INSTRUCTIONS FOR THE TASK. Would you please return the lines of the entries below starting at the line that has "for (ox, oz), (dx, dz)" and ending at the line that has "(.085, -.29), (.14, -.29), (.14, -.40)]", both included, exactly as they are?

RECORDS SHOWN.

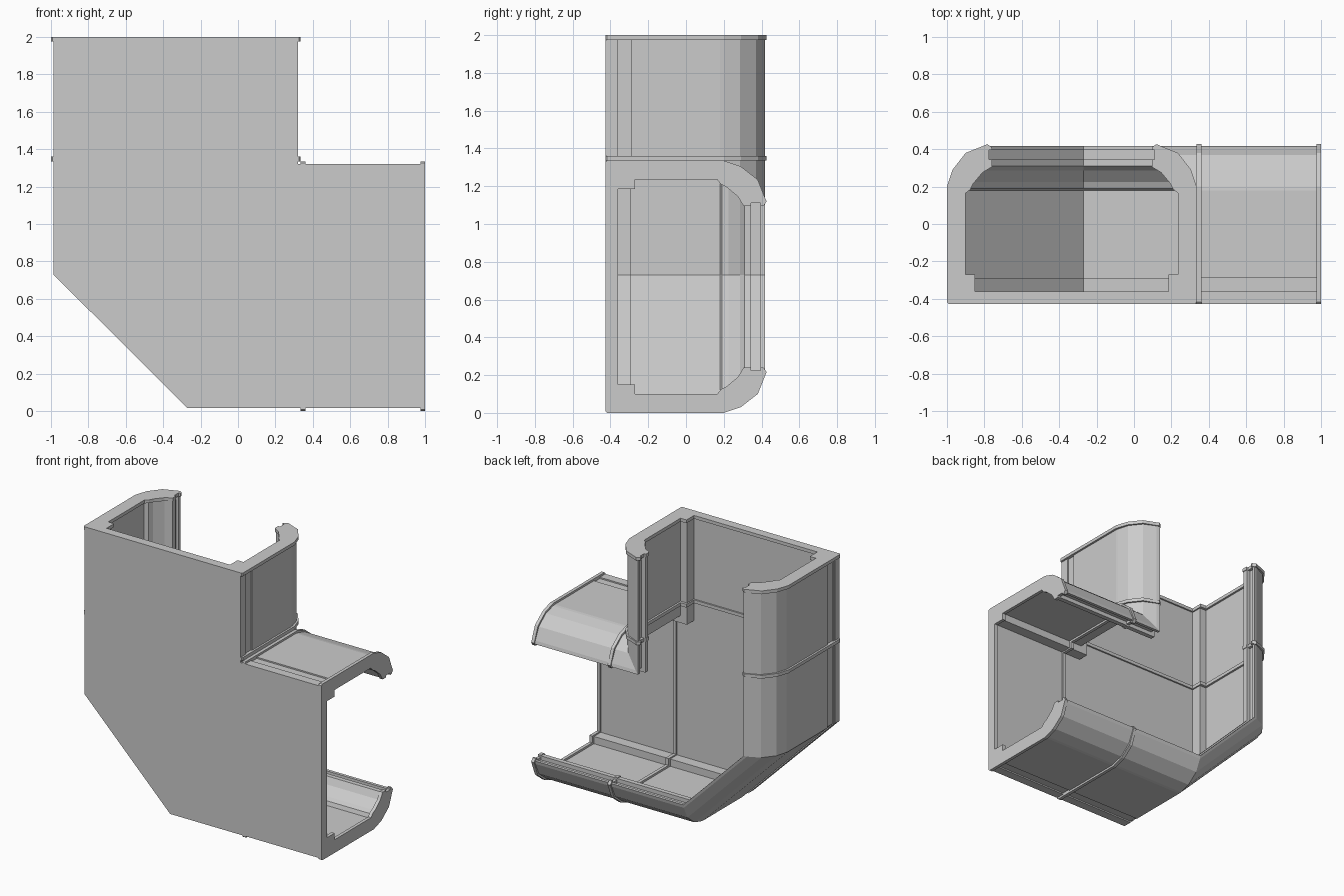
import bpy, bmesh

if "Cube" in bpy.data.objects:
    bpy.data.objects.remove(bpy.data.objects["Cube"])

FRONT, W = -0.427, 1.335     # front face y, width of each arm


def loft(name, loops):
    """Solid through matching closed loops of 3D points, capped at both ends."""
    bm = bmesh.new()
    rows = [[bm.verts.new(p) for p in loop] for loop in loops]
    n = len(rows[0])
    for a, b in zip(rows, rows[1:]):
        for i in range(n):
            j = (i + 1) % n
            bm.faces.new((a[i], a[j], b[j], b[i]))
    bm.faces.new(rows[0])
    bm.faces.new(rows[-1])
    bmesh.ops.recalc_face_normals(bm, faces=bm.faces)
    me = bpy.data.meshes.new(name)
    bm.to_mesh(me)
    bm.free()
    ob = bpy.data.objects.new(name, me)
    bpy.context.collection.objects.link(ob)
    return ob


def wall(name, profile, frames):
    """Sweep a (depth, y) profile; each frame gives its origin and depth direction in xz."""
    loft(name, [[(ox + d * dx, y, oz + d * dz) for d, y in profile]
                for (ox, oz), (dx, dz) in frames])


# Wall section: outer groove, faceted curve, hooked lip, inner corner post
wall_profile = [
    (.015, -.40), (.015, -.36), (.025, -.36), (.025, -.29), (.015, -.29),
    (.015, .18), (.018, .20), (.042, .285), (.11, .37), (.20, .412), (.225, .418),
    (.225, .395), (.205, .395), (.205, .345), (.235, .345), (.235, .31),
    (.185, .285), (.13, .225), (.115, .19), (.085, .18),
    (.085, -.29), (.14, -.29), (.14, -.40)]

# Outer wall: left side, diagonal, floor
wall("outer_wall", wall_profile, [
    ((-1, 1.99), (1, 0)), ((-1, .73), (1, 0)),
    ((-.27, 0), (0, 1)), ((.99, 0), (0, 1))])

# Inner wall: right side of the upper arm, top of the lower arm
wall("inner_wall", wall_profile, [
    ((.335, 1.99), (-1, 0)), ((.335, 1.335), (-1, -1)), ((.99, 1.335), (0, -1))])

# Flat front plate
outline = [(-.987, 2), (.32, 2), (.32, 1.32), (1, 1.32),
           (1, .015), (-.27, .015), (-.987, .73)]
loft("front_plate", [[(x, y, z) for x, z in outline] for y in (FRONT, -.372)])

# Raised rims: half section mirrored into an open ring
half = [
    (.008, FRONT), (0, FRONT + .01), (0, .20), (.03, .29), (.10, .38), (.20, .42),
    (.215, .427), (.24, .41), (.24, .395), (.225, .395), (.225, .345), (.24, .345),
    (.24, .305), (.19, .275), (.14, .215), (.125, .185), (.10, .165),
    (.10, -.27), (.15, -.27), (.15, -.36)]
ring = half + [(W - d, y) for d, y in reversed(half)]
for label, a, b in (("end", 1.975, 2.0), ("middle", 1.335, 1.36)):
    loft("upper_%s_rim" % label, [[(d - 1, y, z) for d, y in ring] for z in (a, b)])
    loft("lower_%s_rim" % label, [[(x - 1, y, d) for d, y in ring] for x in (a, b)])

ANSWER TO THIS PROBLEM.
                for (ox, oz), (dx, dz) in frames])


# Wall section: outer groove, faceted curve, hooked lip, inner corner post
wall_profile = [
    (.015, -.40), (.015, -.36), (.025, -.36), (.025, -.29), (.015, -.29),
    (.015, .18), (.018, .20), (.042, .285), (.11, .37), (.20, .412), (.225, .418),
    (.225, .395), (.205, .395), (.205, .345), (.235, .345), (.235, .31),
    (.185, .285), (.13, .225), (.115, .19), (.085, .18),
    (.085, -.29), (.14, -.29), (.14, -.40)]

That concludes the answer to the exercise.